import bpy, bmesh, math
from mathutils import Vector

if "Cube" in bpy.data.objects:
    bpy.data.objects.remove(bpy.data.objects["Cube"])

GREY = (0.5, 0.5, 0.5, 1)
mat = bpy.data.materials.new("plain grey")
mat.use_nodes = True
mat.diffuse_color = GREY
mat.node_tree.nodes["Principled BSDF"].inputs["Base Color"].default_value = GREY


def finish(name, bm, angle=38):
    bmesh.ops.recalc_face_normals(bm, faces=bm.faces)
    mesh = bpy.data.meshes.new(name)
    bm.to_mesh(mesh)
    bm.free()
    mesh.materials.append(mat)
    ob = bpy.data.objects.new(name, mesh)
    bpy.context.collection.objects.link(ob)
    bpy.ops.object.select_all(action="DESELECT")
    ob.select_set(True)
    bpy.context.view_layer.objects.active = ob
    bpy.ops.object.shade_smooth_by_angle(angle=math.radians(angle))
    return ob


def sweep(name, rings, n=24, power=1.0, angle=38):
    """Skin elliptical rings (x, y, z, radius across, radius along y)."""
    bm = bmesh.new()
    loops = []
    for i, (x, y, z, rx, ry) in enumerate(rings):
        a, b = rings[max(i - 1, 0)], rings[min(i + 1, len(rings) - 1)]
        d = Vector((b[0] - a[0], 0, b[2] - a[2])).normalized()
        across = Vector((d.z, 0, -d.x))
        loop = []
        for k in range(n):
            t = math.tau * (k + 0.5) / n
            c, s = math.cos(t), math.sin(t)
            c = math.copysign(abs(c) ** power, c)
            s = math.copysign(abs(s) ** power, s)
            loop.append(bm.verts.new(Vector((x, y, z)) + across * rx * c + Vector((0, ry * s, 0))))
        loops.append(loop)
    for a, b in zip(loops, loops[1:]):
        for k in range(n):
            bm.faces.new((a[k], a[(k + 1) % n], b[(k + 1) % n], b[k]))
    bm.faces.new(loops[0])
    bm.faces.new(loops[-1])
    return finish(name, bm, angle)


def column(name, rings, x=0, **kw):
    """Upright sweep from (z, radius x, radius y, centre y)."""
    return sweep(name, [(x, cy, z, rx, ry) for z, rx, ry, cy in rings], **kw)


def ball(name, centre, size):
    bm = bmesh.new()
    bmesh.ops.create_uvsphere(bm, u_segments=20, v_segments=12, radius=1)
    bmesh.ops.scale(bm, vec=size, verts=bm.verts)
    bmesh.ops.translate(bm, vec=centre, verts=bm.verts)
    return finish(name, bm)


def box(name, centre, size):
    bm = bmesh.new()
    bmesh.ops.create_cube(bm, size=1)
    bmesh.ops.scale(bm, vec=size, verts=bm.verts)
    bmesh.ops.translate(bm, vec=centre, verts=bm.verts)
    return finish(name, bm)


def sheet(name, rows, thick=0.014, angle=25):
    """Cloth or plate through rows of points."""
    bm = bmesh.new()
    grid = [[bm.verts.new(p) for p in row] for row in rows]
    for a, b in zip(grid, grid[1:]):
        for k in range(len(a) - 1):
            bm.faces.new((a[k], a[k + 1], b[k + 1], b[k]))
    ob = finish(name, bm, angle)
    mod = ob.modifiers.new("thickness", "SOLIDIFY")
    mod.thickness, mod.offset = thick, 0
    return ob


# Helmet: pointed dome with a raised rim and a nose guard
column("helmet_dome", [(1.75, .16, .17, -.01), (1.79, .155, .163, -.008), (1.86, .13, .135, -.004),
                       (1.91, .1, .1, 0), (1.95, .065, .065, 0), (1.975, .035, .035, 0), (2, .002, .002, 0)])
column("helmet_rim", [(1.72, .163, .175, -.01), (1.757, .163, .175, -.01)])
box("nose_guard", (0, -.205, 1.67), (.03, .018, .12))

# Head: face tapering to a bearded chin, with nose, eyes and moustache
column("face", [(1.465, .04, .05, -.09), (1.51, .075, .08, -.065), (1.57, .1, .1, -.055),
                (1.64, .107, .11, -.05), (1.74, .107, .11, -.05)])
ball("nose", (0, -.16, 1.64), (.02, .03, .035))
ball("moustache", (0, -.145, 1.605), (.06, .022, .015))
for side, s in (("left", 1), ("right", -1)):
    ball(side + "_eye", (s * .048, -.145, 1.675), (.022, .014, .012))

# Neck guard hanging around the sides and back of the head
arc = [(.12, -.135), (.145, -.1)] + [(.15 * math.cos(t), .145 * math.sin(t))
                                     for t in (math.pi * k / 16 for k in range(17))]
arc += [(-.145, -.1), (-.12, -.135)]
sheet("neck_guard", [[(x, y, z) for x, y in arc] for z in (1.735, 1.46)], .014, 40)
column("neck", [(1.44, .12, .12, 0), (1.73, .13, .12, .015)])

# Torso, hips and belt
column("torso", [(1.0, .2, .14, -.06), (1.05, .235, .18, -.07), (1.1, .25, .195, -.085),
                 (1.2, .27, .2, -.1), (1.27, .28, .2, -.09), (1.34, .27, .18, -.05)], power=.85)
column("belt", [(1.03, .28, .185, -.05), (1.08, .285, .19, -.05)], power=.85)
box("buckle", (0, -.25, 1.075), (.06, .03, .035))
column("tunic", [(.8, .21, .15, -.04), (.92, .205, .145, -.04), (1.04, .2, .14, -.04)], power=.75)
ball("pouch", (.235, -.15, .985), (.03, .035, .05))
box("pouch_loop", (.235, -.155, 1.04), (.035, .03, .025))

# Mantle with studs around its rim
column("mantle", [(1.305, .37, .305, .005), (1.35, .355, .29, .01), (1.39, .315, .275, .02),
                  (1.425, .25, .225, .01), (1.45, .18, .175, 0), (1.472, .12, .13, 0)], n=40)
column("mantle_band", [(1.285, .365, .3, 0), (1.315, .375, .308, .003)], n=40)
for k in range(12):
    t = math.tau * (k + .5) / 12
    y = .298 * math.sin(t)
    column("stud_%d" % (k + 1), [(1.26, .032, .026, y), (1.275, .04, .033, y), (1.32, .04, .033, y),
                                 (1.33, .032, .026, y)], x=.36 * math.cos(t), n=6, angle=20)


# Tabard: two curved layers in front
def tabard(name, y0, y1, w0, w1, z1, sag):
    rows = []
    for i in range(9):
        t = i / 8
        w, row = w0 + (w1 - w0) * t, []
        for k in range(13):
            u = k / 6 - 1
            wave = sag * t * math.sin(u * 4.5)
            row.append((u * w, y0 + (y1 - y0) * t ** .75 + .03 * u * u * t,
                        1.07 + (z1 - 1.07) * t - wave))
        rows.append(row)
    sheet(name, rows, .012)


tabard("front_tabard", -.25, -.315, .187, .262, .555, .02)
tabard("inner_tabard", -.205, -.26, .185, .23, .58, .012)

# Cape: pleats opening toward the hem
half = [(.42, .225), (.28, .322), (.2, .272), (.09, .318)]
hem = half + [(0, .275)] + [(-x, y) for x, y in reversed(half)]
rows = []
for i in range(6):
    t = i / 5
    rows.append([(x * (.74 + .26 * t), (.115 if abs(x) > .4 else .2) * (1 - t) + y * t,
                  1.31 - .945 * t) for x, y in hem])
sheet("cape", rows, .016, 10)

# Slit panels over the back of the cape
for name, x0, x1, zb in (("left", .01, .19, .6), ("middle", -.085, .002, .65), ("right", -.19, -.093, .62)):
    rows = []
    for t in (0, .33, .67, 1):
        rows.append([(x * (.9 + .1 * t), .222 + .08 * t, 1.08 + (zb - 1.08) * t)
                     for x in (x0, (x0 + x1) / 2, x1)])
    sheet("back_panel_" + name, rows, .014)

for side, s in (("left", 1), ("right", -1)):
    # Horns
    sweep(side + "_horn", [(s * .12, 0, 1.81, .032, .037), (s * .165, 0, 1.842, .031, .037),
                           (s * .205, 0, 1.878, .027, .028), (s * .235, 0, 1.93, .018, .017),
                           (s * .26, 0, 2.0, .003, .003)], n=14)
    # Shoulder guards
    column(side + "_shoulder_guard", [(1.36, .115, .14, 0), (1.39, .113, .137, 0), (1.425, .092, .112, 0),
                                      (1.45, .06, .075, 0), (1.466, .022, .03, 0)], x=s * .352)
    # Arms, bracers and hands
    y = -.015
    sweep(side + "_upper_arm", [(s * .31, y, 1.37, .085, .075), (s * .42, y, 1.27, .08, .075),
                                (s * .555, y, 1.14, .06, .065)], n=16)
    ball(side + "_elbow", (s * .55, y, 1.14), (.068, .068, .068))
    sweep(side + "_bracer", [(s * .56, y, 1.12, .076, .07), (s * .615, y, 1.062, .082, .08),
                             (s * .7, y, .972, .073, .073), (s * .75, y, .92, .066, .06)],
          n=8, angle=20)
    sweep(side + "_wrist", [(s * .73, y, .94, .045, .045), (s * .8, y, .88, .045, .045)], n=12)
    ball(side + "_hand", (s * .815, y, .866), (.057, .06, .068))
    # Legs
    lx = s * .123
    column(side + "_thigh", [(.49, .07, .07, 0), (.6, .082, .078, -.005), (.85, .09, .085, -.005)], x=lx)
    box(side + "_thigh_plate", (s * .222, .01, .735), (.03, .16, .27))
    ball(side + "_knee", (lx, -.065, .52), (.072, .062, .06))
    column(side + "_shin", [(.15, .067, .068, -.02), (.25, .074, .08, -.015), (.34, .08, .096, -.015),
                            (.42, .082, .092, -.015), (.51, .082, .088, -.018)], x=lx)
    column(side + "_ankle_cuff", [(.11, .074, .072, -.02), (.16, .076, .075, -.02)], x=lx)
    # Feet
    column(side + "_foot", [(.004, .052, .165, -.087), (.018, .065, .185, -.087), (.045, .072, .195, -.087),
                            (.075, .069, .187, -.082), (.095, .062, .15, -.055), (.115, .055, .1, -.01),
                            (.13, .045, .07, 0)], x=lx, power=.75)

□ □ □ □ □ □ □

TASK DIRECTIONS:
Respond with the count of lines in the material above that contain the word "copysign", and add nothing to it.

RESPONSE TO THIS EXERCISE:
2